Bio Application

"Most recently I'm working on an EU funded project that looks at social aspects of InVitro Meat, Smart Grids and Biosensors— all emerging technologies at different stages of emergence.  I work on public understanding and engagement with emerging technologies and I use media (including art) as the index of this. "InVitro meats, for example is a group that grows tissue cultures, actually cultured meat," she grins.  "It will launch soon, and there's an interesting mixed bag of people on board - most are scientists, but also social and animal rights artists involved." She cites an art group using biological fabrication in their art practice. "They generate steaks and then eat them as the performance. And this," she grins broadly, "generates a discussion of ethical issues."


O'Riordan's emerging technologies include Biosensors, "the technology developed will measure bio signs, such as blood pressure, heat rate, physical location. Then the information can be passed back to consumer or physician to track diabetes, or heart monitoring." She points out that such technology was used in the Olympics , "to help optimize performance, and empower individuals." She's also aware that such technologies raise questions of surveillance, and of who has access to this information.  "Huge amounts of data that someone else can use. What are the implications of these tracking technologies?  There are questions of ethics for artists to consider." O'Riordan's results will appear in peer reviewed articles and books, in workshops, in reports to the European Commission (who fund the work on In vitro meat,biosensors and smart grids,) and through digital media blogs and exhibit sites.


Today's Desktop

"I'm looking forward to developing syllabus areas in the debates of arts and sciences in digital culture," O'Riordan explains. She is also interested in developing curricula on new media publics for the new graduate program.  "Also in making links between other groups on campus and arts. For example I led a new undergraduate artist in residency at the Center for Science and Justice (in sociology) in collaboration with the OpenLab Network and SPARC. I also chaired the Mary Flanagan panel on Critical Play, and am looking forward to organizing a visit from Professor Sally-Jane Norman (professor of performance technologies and director of Attenborough Centre for Contemporary Arts at the University of Sussex to develop relationships between University of Sussex and the Arts Division here at UCSC."

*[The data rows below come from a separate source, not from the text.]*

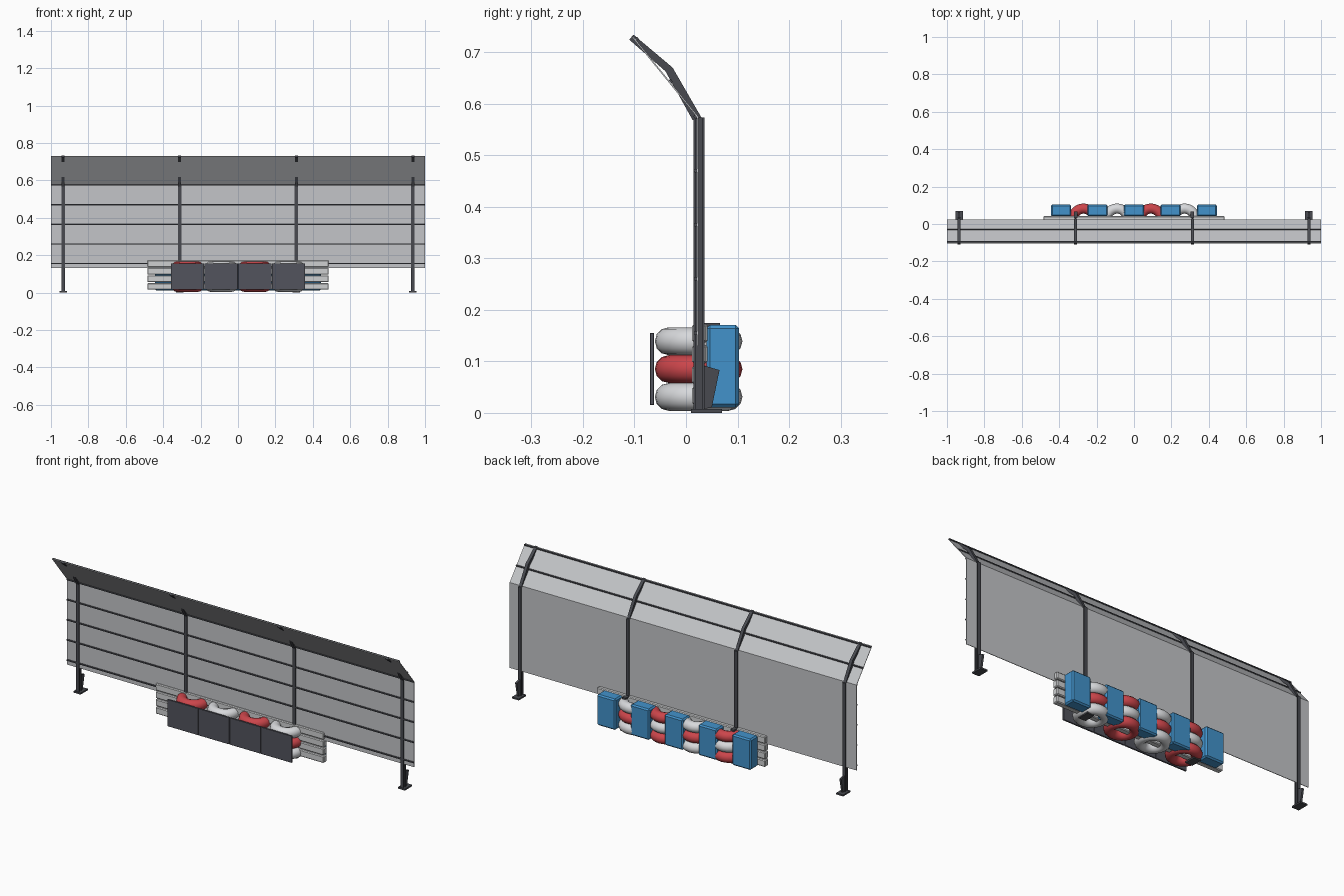
import bpy, bmesh, math

cube = bpy.data.objects.get("Cube")
if cube:
    bpy.data.objects.remove(cube, do_unlink=True)


def material(name, r, g, b):
    m = bpy.data.materials.new(name)
    m.use_nodes = True
    m.diffuse_color = (r, g, b, 1)
    m.node_tree.nodes["Principled BSDF"].inputs["Base Color"].default_value = (r, g, b, 1)
    return m


STEEL = material("dark steel", 0.065, 0.068, 0.08)
PLATE = material("slate rubber", 0.085, 0.088, 0.11)
MESH = material("fence grey", 0.55, 0.56, 0.58)
RAIL = material("galvanised rail", 0.62, 0.63, 0.64)
BLUE = material("blue foam", 0.055, 0.29, 0.6)
RED = material("red tyre", 0.6, 0.06, 0.07)
WHITE = material("white tyre", 0.68, 0.69, 0.71)


def prism(name, profile, x0, x1, mat, bevel=0):
    """Extrude a (y, z) outline from x0 to x1."""
    bm = bmesh.new()
    ends = [[bm.verts.new((x, y, z)) for y, z in profile] for x in (x0, x1)]
    n = len(profile)
    bm.faces.new(ends[0])
    bm.faces.new(ends[1])
    for i in range(n):
        j = (i + 1) % n
        bm.faces.new((ends[0][i], ends[0][j], ends[1][j], ends[1][i]))
    bmesh.ops.recalc_face_normals(bm, faces=bm.faces)
    me = bpy.data.meshes.new(name)
    bm.to_mesh(me)
    bm.free()
    me.materials.append(mat)
    ob = bpy.data.objects.new(name, me)
    bpy.context.collection.objects.link(ob)
    if bevel:
        mod = ob.modifiers.new("Bevel", "BEVEL")
        mod.width = bevel
        mod.segments = 1
    return ob


def box(name, x, w, y0, y1, z0, z1, mat, bevel=0):
    outline = [(y0, z0), (y1, z0), (y1, z1), (y0, z1)]
    return prism(name, outline, x - w / 2, x + w / 2, mat, bevel)


def cable(name, y, z):
    bpy.ops.mesh.primitive_cylinder_add(vertices=6, radius=0.004, depth=2,
                                        location=(0, y, z), rotation=(0, math.pi / 2, 0))
    ob = bpy.context.object
    ob.name = name
    ob.data.materials.append(STEEL)


# Fence sheet and its overhanging top sheet
box("fence_panel", 0, 2, 0.021, 0.024, 0.13, 0.575, MESH)
prism("overhang_panel", [(0.022, 0.573), (0.024, 0.575), (-0.103, 0.731), (-0.105, 0.729)],
      -1, 1, MESH)

# Cables on the front of the fence and on top of the overhang
for i in range(5):
    cable("fence_cable", 0.0185, 0.155 + 0.105 * i)
for y, z in ((-0.03, 0.643), (-0.096, 0.726)):
    cable("overhang_cable", y, z)

# Posts: H section, cranked arm, foot plate and gusset
for x in (-0.935, -0.312, 0.312, 0.935):
    for y in (0.0145, 0.0315):
        box("post_flange", x, 0.018, y, y + 0.004, 0.005, 0.573, STEEL)
    box("post_web", x, 0.006, 0.0185, 0.0315, 0.005, 0.573, STEEL)
    prism("post_arm", [(0.013, 0.568), (0.03, 0.573), (-0.026, 0.67), (-0.102, 0.734),
                       (-0.11, 0.724), (-0.04, 0.663)], x - 0.008, x + 0.008, STEEL)
    box("foot_plate", x, 0.04, 0.01, 0.07, 0, 0.008, STEEL)
    prism("post_gusset", [(0.034, 0.008), (0.05, 0.01), (0.065, 0.083), (0.034, 0.092)],
          x - 0.005, x + 0.005, STEEL)

# Guard rails
for i in range(4):
    z = 0.015 + 0.0405 * i
    box("guard_rail", 0, 0.97, 0.012, 0.042, z, z + 0.036, RAIL, 0.004)
for x in (-0.312, 0.312):
    box("rail_bracket", x, 0.02, 0.034, 0.066, 0.166, 0.174, STEEL)

# Tyre stacks in alternating colours, with a facing plate in front of each
for col in range(4):
    x = -0.27 + 0.18 * col
    for row in range(3):
        bpy.ops.mesh.primitive_torus_add(major_segments=28, minor_segments=12,
                                         major_radius=0.058, minor_radius=0.027,
                                         location=(x, 0.0245, 0.031 + 0.054 * row))
        tyre = bpy.context.object
        tyre.name = "tyre"
        tyre.data.materials.append(RED if (col + row) % 2 == 0 else WHITE)
        bpy.ops.object.shade_smooth_by_angle(angle=math.radians(50))
    box("facing_plate", x, 0.178, -0.07, -0.062, 0.015, 0.155, PLATE, 0.001)

# Foam blocks between the stacks
for x in (-0.39, -0.195, 0, 0.195, 0.39):
    box("foam_block", x, 0.108, 0.04, 0.103, 0.01, 0.171, BLUE, 0.007)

At this early stage, Kate O'Riordan's role in her new appointment can be considered an emerging technology unto itself.